From 2000 to 2012, the GNI (Gross National Income) per capita income increased by 24% from $9,446 to $11,745. Life expectancy at birth increased 3% from 72.4 to 74.6 years. Expected years of schooling went up by 37% from 10.5 to 14.4years; mean years of schooling by 29% from 5.9 years to 7.6. All in all, the HDI of Venezuela rose by 13% from 0.662 to 0.748, placing it in the “high human development” category, ranking 71 out of 187 countries and territories.
Venezuela’s HDI values are generally higher than the average for Latin America and the Caribbean. Just for comparison, the Philippines is in medium human development category, ranking 114 out of 187 countries. Its HDI is 0.654 where average life expectancy is 69 years; mean years of schooling is 8.9 years; expected years of schooling is 11.7 years; and GNI per capita is $3,752.)
The Chavez presidency is derided by the Western press as “polarizing” or “divisive” even as they make mention of how Chavez had definitely uplifted the lot of two-thirds of the Venezuelan people who had been mired in poverty and backwardness with redistributive programs funded by the oil wealth of the country hitherto enjoyed only by the economic and political elite of the old order.
In a society with a yawning chasm of income disparity and the social inequalities that accompany it, together with the political exclusion and repression that have been part and parcel of the Venezuelan political landscape, social unrest, turmoil and armed resistance are a fact of life. Chavez did not bring about such a state of affairs. In fact 1989 saw the Caracazo or “the big one in Caracas,” a wave of protests, riots, looting, shootings and massacres by state security forces of hundreds of people protesting the effects of IMF-World Bank neoliberal policy prescriptions on the people’s standard of living.
The qualitative difference is that the Chavez government then, and now the Maduro government, champion the right of the people to what the UN calls the three basic dimensions of human development — a long and healthy life, access to knowledge and a decent standard of living — against the wishes and machinations of the retrogressive US-sponsored elite who are hurting from the Venezuelan government’s democratizing reforms.
In short, the elite (and those among the middle class who, wittingly or unwittingly, have been lured into thinking like the elite) simply want a return to the benighted pre-Chavez era wherein generations of the poor and exploited masses of Venezuelans had no rights, no hope and no future.
In an ironic twist, the same elite, utilizing its high-profile media advantage and, of course, moral, political and funding support from the US, are currently mounting street demonstrations and violent attacks on Chavistas and government officials, in a bid to pass themselves off as anti-authoritarian, peaceful protesters with “legitimate” grievances.

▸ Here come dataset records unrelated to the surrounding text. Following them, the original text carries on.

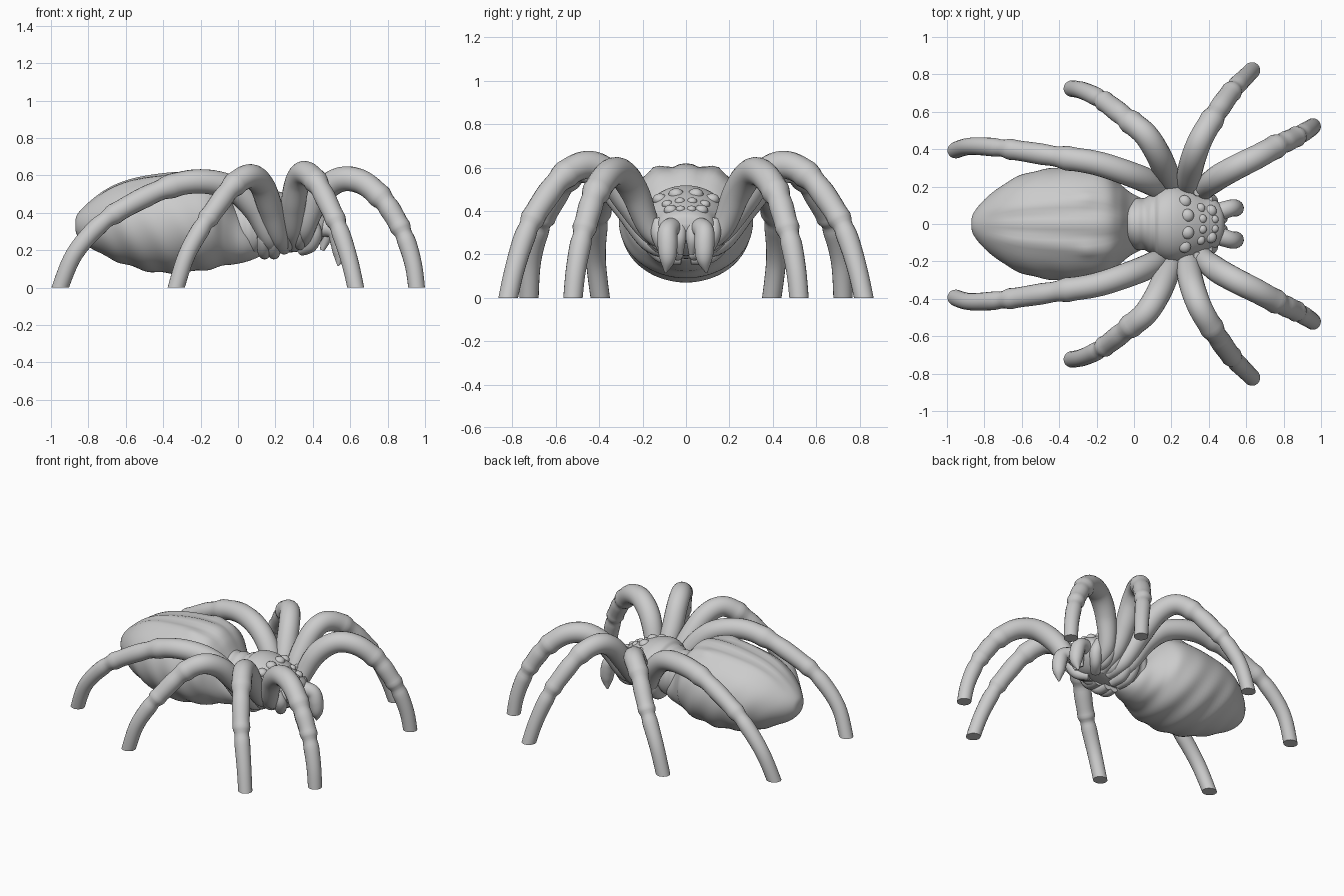
import bpy, bmesh, math
from mathutils import Vector

if "Cube" in bpy.data.objects:
    bpy.data.objects.remove(bpy.data.objects["Cube"])


def spline(pts, t):
    """Catmull-Rom value at parameter t (0..len-1) through tuples of any size."""
    n = len(pts) - 1
    i = min(int(t), n - 1)
    u = t - i
    p = [pts[max(0, min(n, i + k))] for k in (-1, 0, 1, 2)]
    return [0.5 * (2 * b + (c - a) * u + (2 * a - 5 * b + 4 * c - d) * u * u
                   + (3 * b - a - 3 * c + d) * u ** 3) for a, b, c, d in zip(*p)]


def skin(name, rings, mirror=False, floor=False):
    """Join rings of points into a closed smooth surface."""
    bm = bmesh.new()
    vr = [[bm.verts.new(p) for p in r] for r in rings]
    n = len(vr[0])
    for a, b in zip(vr, vr[1:]):
        for i in range(n):
            j = (i + 1) % n
            bm.faces.new((a[i], a[j], b[j], b[i]))
    bm.faces.new(vr[0][::-1])
    bm.faces.new(vr[-1])
    if floor:
        bmesh.ops.bisect_plane(bm, geom=bm.verts[:] + bm.edges[:] + bm.faces[:],
                               plane_co=(0, 0, 0), plane_no=(0, 0, -1), clear_outer=True)
        bmesh.ops.holes_fill(bm, edges=[e for e in bm.edges if e.is_boundary])
    bmesh.ops.recalc_face_normals(bm, faces=bm.faces[:])
    me = bpy.data.meshes.new(name)
    bm.to_mesh(me)
    bm.free()
    ob = bpy.data.objects.new(name, me)
    bpy.context.collection.objects.link(ob)
    if mirror:
        m = ob.modifiers.new("Mirror", 'MIRROR')
        m.use_axis = (False, True, False)
        m.use_mirror_merge = False
    bpy.ops.object.select_all(action='DESELECT')
    ob.select_set(True)
    bpy.context.view_layer.objects.active = ob
    bpy.ops.object.shade_smooth_by_angle(angle=math.radians(50))
    return ob


def gauss(v, s):
    return math.exp(-(v / s) ** 2)


def loft(name, stations, detail, seg=8, n=64):
    """Body along x; stations are (x, half width, top z, bottom z)."""
    rings = []
    for k in range((len(stations) - 1) * seg + 1):
        x, w, top, bot = spline(stations, k / seg)
        w, h, zc = max(w, .004), max((top - bot) / 2, .004), (top + bot) / 2
        ring = []
        for i in range(n):
            a = 2 * math.pi * i / n
            y, z = w * math.cos(a), h * math.sin(a)
            f = 1 + detail(x, y, a)
            ring.append((x, y * f, zc + z * f))
        rings.append(ring)
    return skin(name, rings)


def tube(name, pts, radii, joints=(), seg=8, n=20, **kw):
    """Limb along a path, with swollen rings at the joints."""
    rings, side = [], Vector((0.3, 1, 0.2))
    for k in range((len(pts) - 1) * seg + 1):
        t = k / seg
        c = Vector(spline(pts, t))
        d = Vector(spline(pts, min(t + .05, len(pts) - 1))) - Vector(spline(pts, max(t - .05, 0)))
        d.normalize()
        side = (side - d * side.dot(d)).normalized()
        up = d.cross(side)
        r = max(spline([(q,) for q in radii], t)[0], .003)
        for j in joints:
            r += .005 * gauss(t - j, .16) - .006 * gauss(t - j - .3, .2)
        rings.append([c + r * (math.cos(a) * side + math.sin(a) * up)
                      for a in (2 * math.pi * i / n for i in range(n))])
    return skin(name, rings, mirror=True, **kw)


# Abdomen: egg with two back ridges, a midline ridge and wrinkled flanks
def abdomen_detail(x, y, a):
    s = math.sin(a)
    fade = max(0, min(1, (x + .86) / .2)) * max(0, min(1, (.03 - x) / .15))
    if s > 0:
        taper = .14 + .12 * (x + .2) * (x < -.2)
        ridge = .03 * gauss(abs(y) - taper, .03) - .045 * gauss(abs(y) - taper * .5, .03)
        ridge += .04 * gauss(x + .25, .05) * gauss(abs(y) - .14, .03)
    else:
        ridge = 0
    flank = max(0, .75 - s) / 1.75
    return fade * (ridge * s + .022 * flank * math.sin(38 * x + 5 * s))


loft("abdomen", [(-.87, 0, .34, .33), (-.86, .055, .39, .28), (-.80, .13, .455, .22),
                 (-.70, .21, .53, .165), (-.58, .27, .58, .115), (-.42, .30, .61, .078),
                 (-.27, .305, .62, .08), (-.15, .28, .605, .10), (-.08, .22, .55, .115),
                 (-.02, .17, .45, .125), (.05, .13, .36, .14), (.12, .07, .30, .17),
                 (.15, .02, .26, .21)],
     abdomen_detail)


# Head and thorax with a ribbed waist
head = [(-.13, .12, .50, .2), (-.06, .13, .48, .17), (.03, .135, .475, .16),
        (.10, .165, .495, .17), (.14, .19, .515, .18), (.21, .205, .515, .18),
        (.30, .185, .485, .19), (.38, .15, .445, .20), (.44, .125, .41, .24),
        (.475, .08, .38, .29), (.485, .01, .34, .33)]
loft("head_and_thorax", head,
     lambda x, y, a: .04 * math.sin(75 * x) * gauss(x - .02, .08) - .05 * gauss(x - .11, .015))


# Eye bumps sunk into the head surface
def eye(x, y, r):
    k = next(i for i in range(len(head) - 1) if head[i + 1][0] >= x)
    u = (x - head[k][0]) / (head[k + 1][0] - head[k][0])
    w, top, bot = spline(head, k + u)[1:]
    z = (top + bot) / 2 + (top - bot) / 2 * math.sqrt(max(0, 1 - (y / w) ** 2)) - r * .3
    rings = [[(x + r * math.sin(b) * math.cos(a), y + r * math.sin(b) * math.sin(a),
               z + r * .8 * math.cos(b)) for a in (2 * math.pi * i / 16 for i in range(16))]
             for b in (.05 + 3.04 * j / 10 for j in range(11))]
    skin("eye", rings, mirror=True)


for x, y, r in [(.27, .12, .034), (.285, .045, .036), (.355, .085, .026), (.365, .028, .024),
                (.41, .07, .032), (.43, .025, .022)]:
    eye(x, y, r)

# Fangs and mouthparts
tube("fang", [(.40, .05, .31), (.47, .07, .32), (.52, .085, .30), (.54, .085, .24),
              (.545, .085, .175), (.535, .095, .115)], [.05, .048, .046, .046, .036, .004])
tube("mouthpart", [(.40, .03, .36), (.45, .03, .33), (.47, .03, .27), (.45, .025, .20)],
     [.04, .035, .03, .012])
tube("palp_base", [(.34, .03, .2), (.39, .09, .225), (.41, .12, .29), (.39, .13, .36)],
     [.03, .035, .04, .03])

# Four pairs of legs, from under the thorax to the foot
legs = {
    "front_leg": [(.36, .04, .23), (.36, .16, .31), (.43, .235, .485), (.54, .30, .575),
                  (.66, .36, .565), (.77, .42, .475), (.845, .455, .365), (.90, .485, .25),
                  (.94, .51, .11), (.96, .525, -.05)],
    "second_leg": [(.30, .04, .22), (.29, .16, .30), (.295, .26, .44), (.32, .36, .57),
                   (.36, .46, .612), (.425, .57, .555), (.50, .68, .41), (.55, .74, .29),
                   (.60, .79, .13), (.64, .83, -.05)],
    "third_leg": [(.25, .04, .21), (.22, .16, .26), (.175, .27, .42), (.125, .38, .55),
                  (.06, .48, .595), (-.03, .555, .54), (-.13, .635, .41), (-.20, .68, .31),
                  (-.28, .715, .16), (-.345, .725, -.05)],
    "rear_leg": [(.19, .04, .20), (.17, .16, .26), (.09, .22, .42), (-.03, .27, .53),
                 (-.20, .325, .568), (-.38, .355, .535), (-.60, .39, .43), (-.745, .41, .33),
                 (-.88, .415, .17), (-.965, .39, -.04)],
}
radii = [.035, .052, .066, .067, .065, .061, .054, .050, .046, .044]
for name, path in legs.items():
    tube(name, path, radii, joints=(4.9, 6.4), floor=True)
    # Folded skin where each leg meets the thorax
    b = path[1]
    tube(name + "_socket", [(b[0] - .025, .02, b[2] - .08), (b[0] - .03, .11, b[2] - .065),
                            (b[0] - .03, .17, b[2] + .01), (b[0] - .02, .17, b[2] + .10)],
         [.028, .036, .038, .02])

Part 2 of this column will focus on the current destabilization moves by the US and local oppositionists versus the Maduro government.
Published in Business World
March 6, 2014